But what about other programs like food stamps or housing assistance? These means tested public assistance programs are not tied to work, and we should not expect them to lower wages. Let’s take food stamps, which are available to eligible families whether or not a family member works or not. Indeed, when people are not working, they are more likely to be eligible for food stamps since their family incomes will be lower. Therefore, SNAP is likely to raise, and not lower a worker’s reservation wages—the fallback position if she loses her job. This will tend to contract labor supply (or improve a worker’s bargaining position), putting an upward pressure on the wage.

Peter Leeson is often fun

I’m not entirely convinced that he’s always right though:

Their appearance was all the more strange because between 900 and 1400 the Christian authorities had refused to acknowledge that witches existed, let alone try someone for the crime of being one. This was despite the fact that belief in witches was common in medieval Europe, and in 1258 Pope Alexander IV had to issue a canon to prevent prosecutions.

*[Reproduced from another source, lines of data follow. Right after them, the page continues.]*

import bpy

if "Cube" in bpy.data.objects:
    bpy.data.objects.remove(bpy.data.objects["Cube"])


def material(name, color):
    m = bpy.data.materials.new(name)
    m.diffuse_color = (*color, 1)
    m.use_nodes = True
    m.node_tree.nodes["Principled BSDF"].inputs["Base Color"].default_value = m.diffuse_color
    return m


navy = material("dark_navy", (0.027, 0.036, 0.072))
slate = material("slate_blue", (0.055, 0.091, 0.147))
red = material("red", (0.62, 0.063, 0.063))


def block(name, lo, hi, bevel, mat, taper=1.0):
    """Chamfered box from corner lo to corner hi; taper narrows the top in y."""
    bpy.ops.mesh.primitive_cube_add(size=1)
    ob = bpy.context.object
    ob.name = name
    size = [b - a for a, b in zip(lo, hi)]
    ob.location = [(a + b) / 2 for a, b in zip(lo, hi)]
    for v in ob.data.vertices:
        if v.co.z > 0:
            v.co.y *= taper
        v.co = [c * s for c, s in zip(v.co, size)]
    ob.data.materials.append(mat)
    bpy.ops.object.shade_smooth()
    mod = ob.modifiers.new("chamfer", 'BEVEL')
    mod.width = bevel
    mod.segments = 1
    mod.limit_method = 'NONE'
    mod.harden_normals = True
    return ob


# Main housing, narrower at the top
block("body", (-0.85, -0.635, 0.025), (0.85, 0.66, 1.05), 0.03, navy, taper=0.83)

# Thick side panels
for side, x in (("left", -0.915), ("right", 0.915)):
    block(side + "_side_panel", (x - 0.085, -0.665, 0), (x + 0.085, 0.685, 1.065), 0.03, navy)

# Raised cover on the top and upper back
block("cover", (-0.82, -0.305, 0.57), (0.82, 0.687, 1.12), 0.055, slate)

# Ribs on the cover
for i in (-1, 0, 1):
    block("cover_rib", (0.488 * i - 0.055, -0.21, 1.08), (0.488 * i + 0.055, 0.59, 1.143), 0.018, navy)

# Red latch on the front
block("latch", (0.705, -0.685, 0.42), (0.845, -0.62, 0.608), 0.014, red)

But by 1550 Christian authorities had reversed their position, leading to a witch-hunt across Christendom. Many explanations have been advanced for what drove the phenomenon. Now new research suggests there is an economic explanation, one that has relevance to the modern day.

Economists Peter Leeson and Jacob Russ of George Mason University in Virginia argue that the trials reflected “non-price competition between the Catholic and Protestant churches for religious market share”.

As competing Catholic and Protestant churches vied to win over or retain their followers, they needed to make an impact – and witch trials were the battleground they chose. Or, as the two academics put it in their paper, to be published in the new edition of the Economic Journal: “Leveraging popular belief in witchcraft, witch-prosecutors advertised their confessional brands’ commitment and power to protect citizens from worldly manifestations of Satan’s evil.”

The paper itself is here.